PARIS: American couple Oscar Galeas and Stephany Novoa had to cut short their honeymoon in Europe because of COVID-19. This month they were back to try again, part of a trickle of tourists visiting Paris as the pandemic eases.
"We're finishing our honeymoon," said Novoa, on board a Paris tourist boat making its way last Friday along the river Seine past Notre Dame cathedral and the Eiffel Tower.
The flow of tourists to Paris, many of them from Asia and the United States, dried up almost completely last year, when the COVID-19 pandemic struck and governments around the world imposed travel restrictions.
Now, with infection rates falling, France is gradually easing restrictions. A mandate requiring people to wear masks outdoors has been dropped, and a night-time curfew was rescinded.
That has brought some tourists back, though still in numbers well short of pre-pandemic levels.
Alain Thevenet is sales manager for Bateaux Parisiens, which operates tourist boats on the Seine, and he is betting on a strong bounce-back.

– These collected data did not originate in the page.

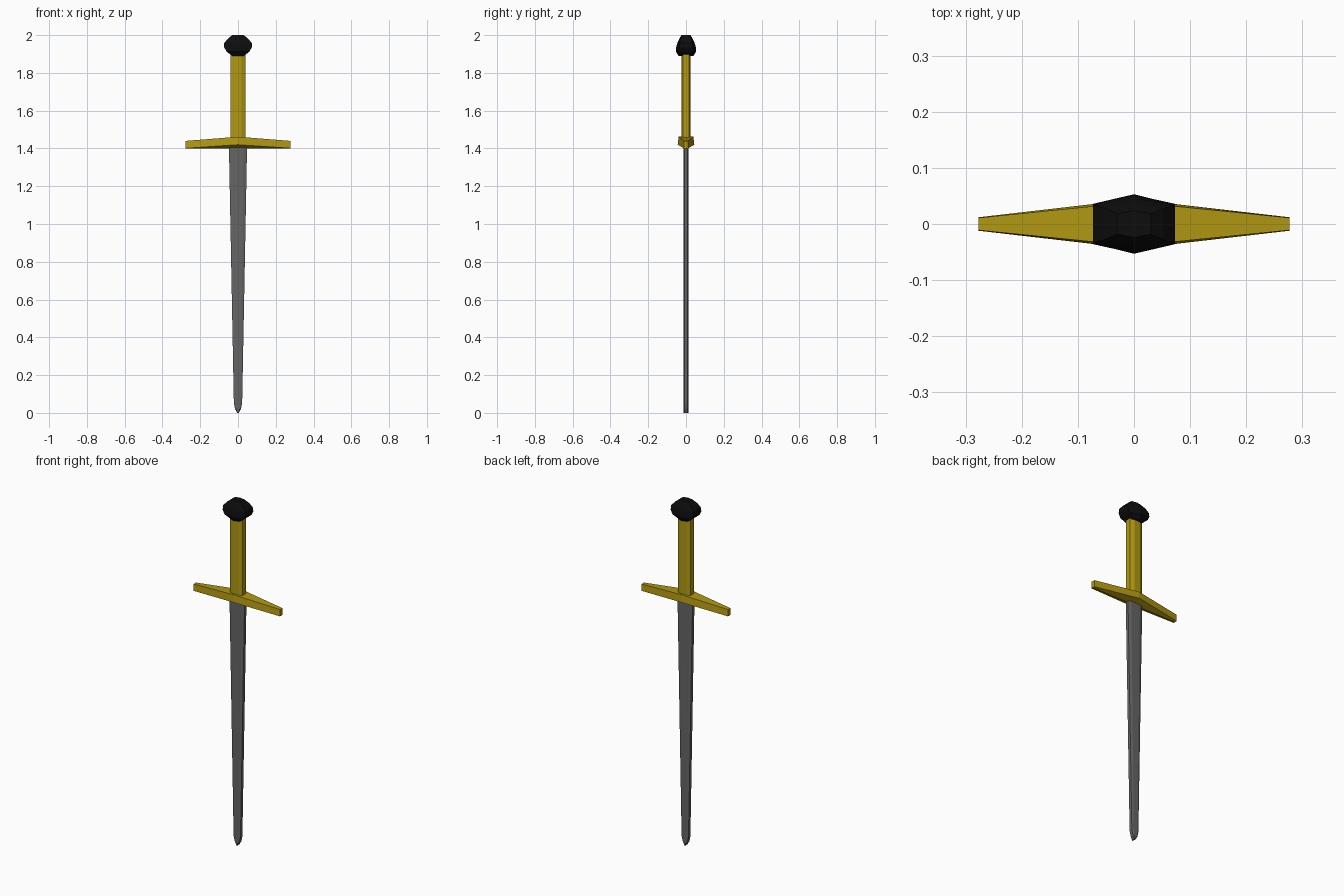
import bpy, bmesh

if "Cube" in bpy.data.objects:
    bpy.data.objects.remove(bpy.data.objects["Cube"])


def material(name, rgb):
    m = bpy.data.materials.new(name)
    m.diffuse_color = (*rgb, 1)
    m.use_nodes = True
    m.node_tree.nodes["Principled BSDF"].inputs["Base Color"].default_value = m.diffuse_color
    return m


gold = material("gold", (0.44, 0.315, 0.006))
steel = material("steel", (0.13, 0.13, 0.13))
black = material("black", (0.004, 0.004, 0.004))


def loft(name, rings, mat):
    """Skin a stack of equal-sized rings and cap both ends."""
    bm = bmesh.new()
    loops = [[bm.verts.new(p) for p in ring] for ring in rings]
    n = len(loops[0])
    for a, b in zip(loops, loops[1:]):
        for i in range(n):
            j = (i + 1) % n
            bm.faces.new((a[i], a[j], b[j], b[i]))
    bm.faces.new(loops[0][::-1])
    bm.faces.new(loops[-1])
    bmesh.ops.recalc_face_normals(bm, faces=bm.faces)
    me = bpy.data.meshes.new(name)
    bm.to_mesh(me)
    bm.free()
    me.materials.append(mat)
    ob = bpy.data.objects.new(name, me)
    bpy.context.collection.objects.link(ob)
    return ob


def chamfered(z, w, d, flat, side):
    """Eight-sided section: half width w, half depth d, broad flat, thin side."""
    return [(-flat, -d, z), (flat, -d, z), (w, -side, z), (w, side, z),
            (flat, d, z), (-flat, d, z), (-w, side, z), (-w, -side, z)]


# blade: tapering, constant thickness, short blunt point
loft("blade", [chamfered(z, w, 0.013, w * 0.6, 0.009)
               for z, w in ((0, 0.004), (0.02, 0.015), (0.05, 0.022), (1.41, 0.048))], steel)

# grip
loft("grip", [chamfered(z, 0.039, 0.025, 0.019, 0.016) for z in (1.45, 1.9)], gold)


# crossguard: thick in the middle, with a keel underneath
def guard_section(x, top_y, low_y, low_z, top_z):
    return [(x, -top_y, top_z), (x, -low_y, low_z), (x, 0, 1.40),
            (x, low_y, low_z), (x, top_y, top_z)]


loft("crossguard", [guard_section(-0.277, 0.011, 0.012, 1.401, 1.44),
                    guard_section(0, 0.039, 0.044, 1.42, 1.462),
                    guard_section(0.277, 0.011, 0.012, 1.401, 1.44)], gold)


# pommel: faceted six-sided knob (half width, centre depth, corner depth)
def pommel_ring(z, a, b, c):
    return [(0, -b, z), (a, -c, z), (a, c, z), (0, b, z), (-a, c, z), (-a, -c, z)]


loft("pommel", [pommel_ring(*r) for r in (
    (1.89, 0.030, 0.040, 0.026), (1.912, 0.060, 0.053, 0.038),
    (1.935, 0.073, 0.052, 0.036), (1.958, 0.073, 0.046, 0.034),
    (1.982, 0.053, 0.035, 0.028), (2.0, 0.030, 0.024, 0.018))], black)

From July 1, the company will start operating its boats seven days a week.
"It's starting again, and that's already great," he said. "It's encouraging to see the good weather and that there are many tourists in Paris: Americans, Spanish, Germans."
Last year, Novoa and Galeas had been on the first leg of their honeymoon, in Amsterdam. They had a flight booked on March 14 for the second leg in Paris.

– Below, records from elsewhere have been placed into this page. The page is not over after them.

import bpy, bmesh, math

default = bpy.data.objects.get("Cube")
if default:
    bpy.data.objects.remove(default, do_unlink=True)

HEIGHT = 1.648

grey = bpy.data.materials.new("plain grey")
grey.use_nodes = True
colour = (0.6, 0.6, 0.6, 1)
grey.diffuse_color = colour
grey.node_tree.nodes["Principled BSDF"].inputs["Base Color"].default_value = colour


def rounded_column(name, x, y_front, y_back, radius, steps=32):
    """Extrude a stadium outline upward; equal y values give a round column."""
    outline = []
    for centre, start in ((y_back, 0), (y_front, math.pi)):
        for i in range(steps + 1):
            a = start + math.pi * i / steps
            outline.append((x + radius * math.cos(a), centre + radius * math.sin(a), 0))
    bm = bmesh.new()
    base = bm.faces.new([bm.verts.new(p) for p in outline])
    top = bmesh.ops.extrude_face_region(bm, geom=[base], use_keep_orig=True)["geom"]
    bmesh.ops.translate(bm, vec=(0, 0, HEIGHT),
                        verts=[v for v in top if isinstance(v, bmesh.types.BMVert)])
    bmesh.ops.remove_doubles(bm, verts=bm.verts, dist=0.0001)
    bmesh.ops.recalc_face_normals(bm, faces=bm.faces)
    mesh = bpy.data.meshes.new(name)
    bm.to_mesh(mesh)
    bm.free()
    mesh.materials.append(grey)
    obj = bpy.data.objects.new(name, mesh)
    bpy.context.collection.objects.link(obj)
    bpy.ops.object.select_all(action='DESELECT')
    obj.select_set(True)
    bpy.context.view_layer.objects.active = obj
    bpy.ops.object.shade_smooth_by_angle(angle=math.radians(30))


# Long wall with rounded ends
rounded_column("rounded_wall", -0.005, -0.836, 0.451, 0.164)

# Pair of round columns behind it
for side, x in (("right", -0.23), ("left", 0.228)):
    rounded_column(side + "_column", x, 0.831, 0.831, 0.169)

But on the day they were due to fly, the U.S. government declared COVID-19 a national emergency and imposed a ban on travel from Europe. The couple dropped the trip to Paris, and flew home.
"Now we came back," Novoa said on board the tourist boat.
"A year-and-a-half later," said her husband.
(Writing by Christian Lowe; Editing by Mike Collett-White)